I’m a huge fan of slow travel in general, which you might think is a little strange as currently most of the trips I take have to fit around my full-time job and are only a few days long. Whilst my itinerary can often seem anything but slow, I always aim to travel by the fundamental principle of slow travel, which is to try to immerse myself in the local culture and nature of a destination to experience it as authentically as possible… and of course I always slow way down to take lots of photographs!
…and the Norweigan fjords were made for taking it slow
Really when it comes to visiting the Norweigan fjords there is no way better than the slow travel way. Not only do you need the time to take more photographs than you could possibly imagine (best to just embrace the inevitability of this fact) but you also need sufficient time to stop and take in the wonder of your surroundings.
Slow travel is pretty big in Norway (you might have seen the Norweigan slow travel sleigh ride programme on the BBC at Christmas) and it’s not surprising because the landscape of the country really inspires it.
As I mentioned, we travelled by boat on our fjords trip but were I to revisit I would definitely choose to focus on one small region and spend more time taking in the scenery and doing some hiking in the area… there’s no better place in Europe to experience nature.
If you’re looking into this possibility, an option would be to take a trip with the slow travel company Inntravel, who run holidays in Europe that allow you to independently explore a region whilst transporting your luggage between stops on your walking route – they have a couple of trips specifically to areas of the Norweigan fjords that look particularly idyllic.
Do you really need more convincing to choose Norway?
Landscapes galore, the Norweigan fjords aren’t just cliffs and vast expanses of water, you’ll find stand out features such as houses and little towns dotted about the dramatic mountains, lighthouses, waterfalls and other boats to give your photos a sense of scale and a focal point.
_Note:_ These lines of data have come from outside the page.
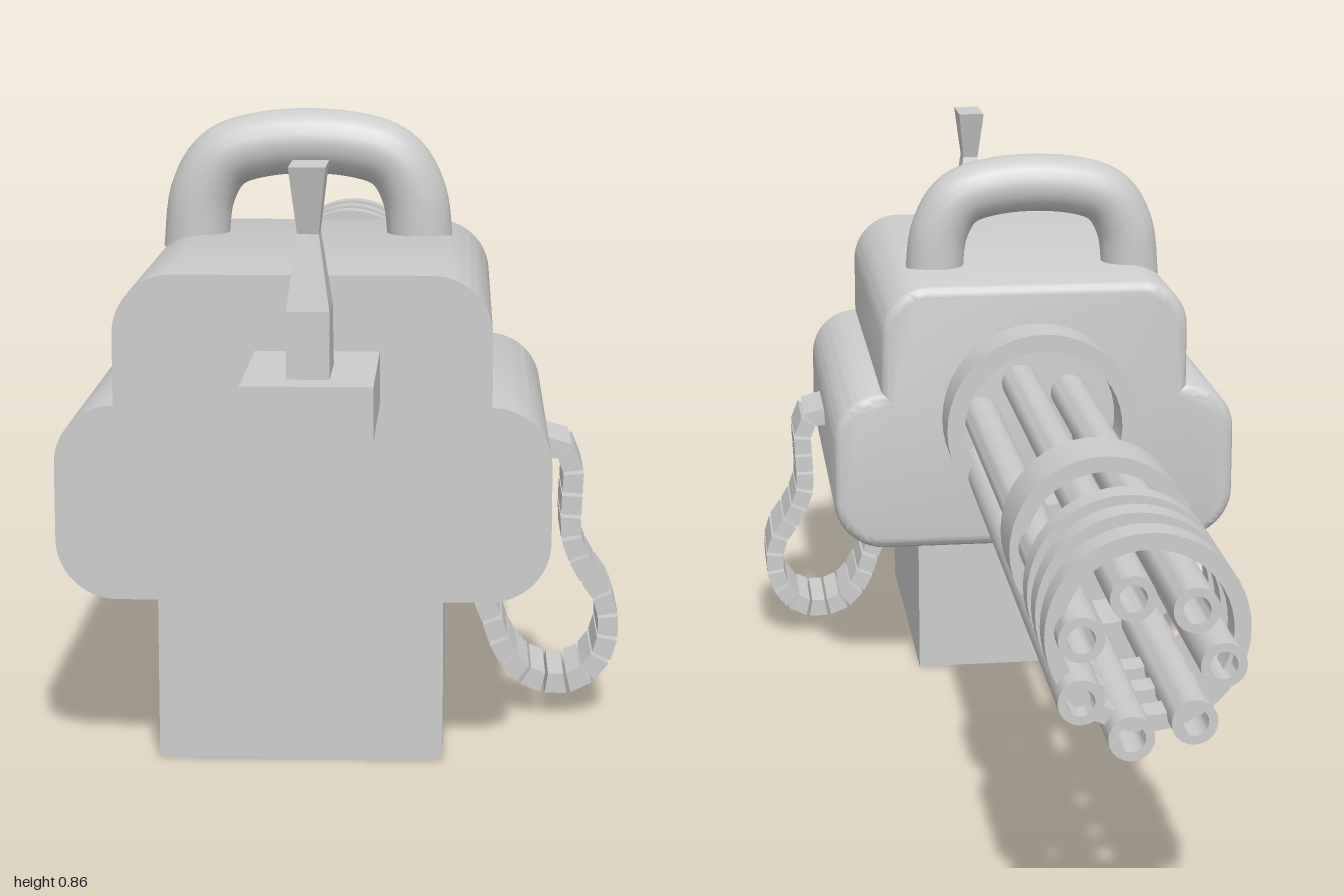
import * as THREE from 'three';
import { toCreasedNormals } from 'three/addons/utils/BufferGeometryUtils.js';

const material = new THREE.MeshStandardMaterial({ color: 0xcccccc });

export function createModel() {
  const model = new THREE.Group();

  const add = (name, geometry, parent = model) => {
    const mesh = new THREE.Mesh(geometry, material);
    mesh.name = name;
    parent.add(mesh);
    return mesh;
  };
  const group = (name) => {
    const g = new THREE.Group();
    g.name = name;
    model.add(g);
    return g;
  };
  // Box given by its limits on each axis
  const box = (x0, x1, y0, y1, z0, z1) =>
    new THREE.BoxGeometry(x1 - x0, y1 - y0, z1 - z0)
      .translate((x0 + x1) / 2, (y0 + y1) / 2, (z0 + z1) / 2);
  // Hollow pipe running along z
  const pipe = (inner, outer, z0, z1, x, y, sides) => {
    const profile = [[inner, z0], [outer, z0], [outer, z1], [inner, z1], [inner, z0]]
      .map(([r, h]) => new THREE.Vector2(r, h));
    const g = new THREE.LatheGeometry(profile, sides).rotateX(Math.PI / 2).translate(x, y, 0);
    return toCreasedNormals(g, 0.7);
  };

  // Housing: stepped outline, rounded at the back edge and flat at the front
  const cx = -0.053;
  const wide = 0.332, narrow = 0.252, low = 0.235, step = 0.5, top = 0.676;
  const rLow = 0.083, rStep = wide - narrow, rTop = 0.08;
  const outline = new THREE.Shape();
  outline.moveTo(cx - wide + rLow, low);
  outline.lineTo(cx + wide - rLow, low);
  outline.absarc(cx + wide - rLow, low + rLow, rLow, -Math.PI / 2, 0);
  outline.absarc(cx + narrow, step - rStep, rStep, 0, Math.PI / 2);
  outline.absarc(cx + narrow - rTop, top - rTop, rTop, 0, Math.PI / 2);
  outline.absarc(cx - narrow + rTop, top - rTop, rTop, Math.PI / 2, Math.PI);
  outline.absarc(cx - narrow, step - rStep, rStep, Math.PI / 2, Math.PI);
  outline.absarc(cx - wide + rLow, low + rLow, rLow, Math.PI, Math.PI * 1.5);
  const depth = 0.62, bevel = 0.018;
  const housing = new THREE.ExtrudeGeometry(outline, {
    depth, bevelEnabled: true, bevelSize: bevel, bevelThickness: bevel,
    bevelOffset: -bevel, bevelSegments: 4, curveSegments: 10,
  });
  const pos = housing.attributes.position;
  for (let i = 0; i < pos.count; i++) pos.setZ(i, Math.min(pos.getZ(i), depth));
  housing.translate(0, 0, 0.12);
  add('housing', toCreasedNormals(housing, 0.6));

  // Ammunition box underneath
  add('ammoBox', box(-0.253, 0.135, 0, 0.24, 0.18, 0.695));

  // Carrying handle
  const handlePath = new THREE.CatmullRomCurve3(
    [[-0.237, 0.65], [-0.226, 0.735], [-0.195, 0.785], [-0.13, 0.807], [-0.01, 0.807],
      [0.055, 0.785], [0.086, 0.735], [0.097, 0.65]].map(([x, y]) => new THREE.Vector3(x, y, 0.28)));
  add('carryingHandle', new THREE.TubeGeometry(handlePath, 48, 0.048, 20));

  // Seven barrels
  const barrels = group('barrels');
  for (let i = 0; i < 7; i++) {
    const a = Math.PI + (i * Math.PI * 2) / 7;
    add('barrel', pipe(0.018, 0.03, -1, 0.11,
      -0.048 + 0.095 * Math.cos(a), 0.42 + 0.095 * Math.sin(a), 20), barrels);
  }

  // Mounting collar and clamping bands, set a little above the barrel axis
  const bandY = 0.455;
  add('barrelCollar', pipe(0.128, 0.156, 0.02, 0.11, -0.055, bandY, 48));
  const bands = group('barrelBands');
  for (const [z0, z1] of [[-0.615, -0.513], [-0.8, -0.76], [-0.88, -0.84], [-0.967, -0.925]]) {
    add('barrelBand', pipe(0.11, 0.132, z0, z1, -0.052, bandY, 48), bands);
  }

  // Control shelf and waisted trigger grip
  add('gripShelf', box(-0.115, 0.05, 0.505, 0.575, 0.73, 1));
  const grip = new THREE.BoxGeometry(1, 1, 1, 1, 3, 1);
  // height, half width, back z, front z
  const sections = [[0.57, 0.027, 0.838, 0.952], [0.66, 0.027, 0.866, 0.952],
    [0.755, 0.0135, 0.89, 0.938], [0.84, 0.023, 0.866, 0.963]];
  const gp = grip.attributes.position;
  for (let i = 0; i < gp.count; i++) {
    const [y, half, back, front] = sections[Math.round((gp.getY(i) + 0.5) * 3)];
    gp.setXYZ(i, -0.033 + Math.sign(gp.getX(i)) * half, y, gp.getZ(i) > 0 ? front : back);
  }
  add('triggerGrip', toCreasedNormals(grip, 0.05));

  // Ammunition belt: links cut square to a curve from housing to box
  const belt = group('ammoBelt');
  const beltPath = new THREE.CatmullRomCurve3(
    [[0.277, 0.396], [0.302, 0.392], [0.317, 0.365], [0.316, 0.315], [0.316, 0.265],
      [0.335, 0.218], [0.362, 0.178], [0.371, 0.135], [0.36, 0.088], [0.33, 0.056],
      [0.29, 0.048], [0.25, 0.062], [0.219, 0.1], [0.203, 0.145], [0.182, 0.185], [0.14, 0.207]]
      .map(([x, y]) => new THREE.Vector3(x, y, 0)));
  const links = 21, half = 0.0145;
  const edge = (t, side) => {
    const p = beltPath.getPointAt(t), d = beltPath.getTangentAt(t);
    return new THREE.Vector2(p.x - d.y * half * side, p.y + d.x * half * side);
  };
  for (let i = 0; i < links; i++) {
    const t0 = (i + 0.06) / links, t1 = (i + 0.9) / links;
    const shape = new THREE.Shape([edge(t0, -1), edge(t1, -1), edge(t1, 1), edge(t0, 1)]);
    add('beltLink', new THREE.ExtrudeGeometry(shape, { depth: 0.125, bevelEnabled: false })
      .translate(0, 0, 0.365), belt);
  }

  return model;
}
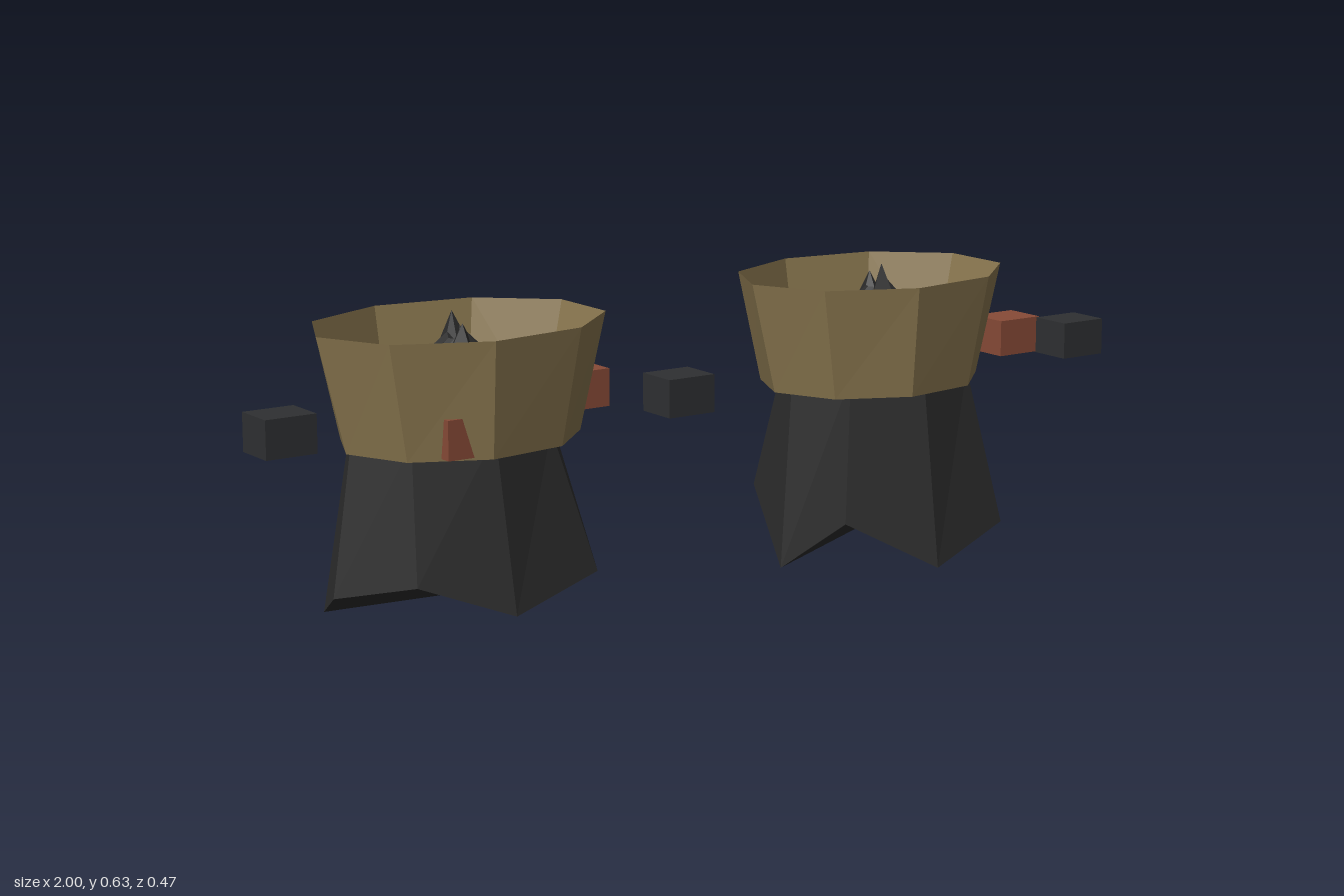
import * as THREE from 'three';

const cuffMat = new THREE.MeshStandardMaterial({ color: 0x8b7850, side: THREE.DoubleSide });
const bodyMat = new THREE.MeshStandardMaterial({ color: 0x2d2d2d, side: THREE.DoubleSide });
const redMat = new THREE.MeshStandardMaterial({ color: 0x884b37 });
const darkMat = new THREE.MeshStandardMaterial({ color: 0x2f3032 });
cuffMat.name = 'khaki'; bodyMat.name = 'charcoal'; redMat.name = 'rust'; darkMat.name = 'slate';

// Ring of n points around an ellipse; y may be a number or one height per point
function ring(n, cx, rx, rz, y, start = 0) {
  return Array.from({ length: n }, (_, i) => {
    const a = start + (i / n) * Math.PI * 2;
    return [cx + Math.cos(a) * rx, Array.isArray(y) ? y[i] : y, Math.sin(a) * rz];
  });
}

// Faceted skin through rings listed from bottom to top
function loft(rings) {
  const pos = [];
  for (let r = 0; r < rings.length - 1; r++) {
    const lo = rings[r], hi = rings[r + 1], n = lo.length;
    for (let i = 0; i < n; i++) {
      const j = (i + 1) % n;
      pos.push(...lo[i], ...hi[i], ...lo[j], ...lo[j], ...hi[i], ...hi[j]);
    }
  }
  const g = new THREE.BufferGeometry();
  g.setAttribute('position', new THREE.Float32BufferAttribute(pos, 3));
  g.computeVertexNormals();
  return g;
}

function addMesh(parent, name, geometry, material) {
  const m = new THREE.Mesh(geometry, material);
  m.name = name;
  parent.add(m);
  return m;
}

// Flared nine-sided cuff, open on top, with a flat floor
function cuff(cx) {
  return loft([
    ring(9, cx, 0, 0, 0.38, Math.PI),
    ring(9, cx, 0.25, 0.203, 0.38, Math.PI),
    ring(9, cx, 0.308, 0.234, 0.613, Math.PI),
  ]);
}

// Ragged eight-sided body: uneven hem, sloping sides and a pointed tip inside the cuff
function body(hem, topX, tipX, topY, tipY) {
  return loft([
    ring(8, topX, 0, 0, 0.07),
    hem,
    ring(8, topX, 0.22, 0.165, topY),
    ring(8, tipX, 0.02, 0.02, tipY),
    ring(8, tipX, 0, 0, 0.57),
  ]);
}

export function createModel() {
  const group = new THREE.Group();

  // Hem points run +x, front right, front, front left, -x, back left, back, back right
  const bodies = [
    {
      side: 'right', cuffX: -0.589, topX: -0.607, tipX: -0.59,
      hem: [[-0.307, 0.09, 0], [-0.375, 0.115, 0.16], [-0.595, 0.07, 0.215], [-0.778, 0.14, 0.155],
        [-0.874, 0.1, 0], [-0.805, 0.025, -0.17], [-0.59, 0.08, -0.21], [-0.375, 0.04, -0.16]],
      topY: [0.42, 0.4, 0.42, 0.41, 0.41, 0.42, 0.4, 0.42],
      tipY: [0.58, 0.59, 0.61, 0.58, 0.58, 0.59, 0.63, 0.6],
    },
    {
      side: 'left', cuffX: 0.422, topX: 0.437, tipX: 0.435,
      hem: [[0.73, 0.055, 0], [0.65, 0.07, 0.17], [0.425, 0.015, 0.235], [0.238, 0.12, 0.16],
        [0.19, 0.0, 0], [0.235, 0.145, -0.16], [0.425, 0.12, -0.225], [0.62, 0.12, -0.155]],
      topY: [0.41, 0.4, 0.41, 0.42, 0.4, 0.42, 0.41, 0.41],
      tipY: [0.59, 0.6, 0.63, 0.58, 0.58, 0.58, 0.61, 0.58],
    },
  ];
  for (const b of bodies) {
    addMesh(group, b.side + 'Cuff', cuff(b.cuffX), cuffMat);
    addMesh(group, b.side + 'Body', body(b.hem, b.topX, b.tipX, b.topY, b.tipY), bodyMat);
  }

  // Small blocks set around the cuffs
  const blockGeo = new THREE.BoxGeometry(0.109, 0.078, 0.094);
  const blocks = [
    [-0.945, -0.064, darkMat], [-0.112, 0.06, darkMat], [0.945, 0.043, darkMat],
    [-0.251, -0.112, redMat], [-0.668, 0.138, redMat], [0.85, -0.058, redMat],
  ];
  for (const [x, z, mat] of blocks) {
    addMesh(group, mat === redMat ? 'redBlock' : 'darkBlock', blockGeo, mat).position.set(x, 0.424, z);
  }
  return group;
}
One of my favourites, and one of the most popular, fjord locations is Geirangerfjord where you’ll have a chance to see the spectacular seven sisters waterfall consisting of, you guessed it, seven different waterfall streams.
The light in the fjords can work either for or against you and on our trip, despite it being the summer, we were plagued with a lot of white cloud, which plays havoc when you’re trying to get the contrast right on a photograph. However, sunlight and cloud coverage can also prove a feature, sometimes highlighting the tops of mountains or appearing in interesting formations across the sky. Another perk of slow travelling is that you’ll have more control over what time of the day you take your photos and also time to wait if you see the sun about to move into the perfect spot.
One final huge factor that makes the Norweigan fjords the perfect photography destination is the lack of people. You know how usually when you visit a popular tourist destination it’s a struggle to not have someone walk in front of your perfect shot wearing a bright red jacket? The likelihood of that happening in this area is almost none. However, I do sometimes like to add a little something else into my landscape shots and in the case of the photo above the result ended up being one of my favourites from the trip. I took two versions of this photo, one with and one without the boat in shot, but I actually ended up preferring this one… one thing I have learnt about photography is that it is always worth experimenting.
Where was your favourite travel photograph taken? Also let me know the most scenic places in Europe you’d recommend for a photography trip – I am always looking for recommendations!
This post was created in collaboration with Inntravel, all words and opinions remain my own.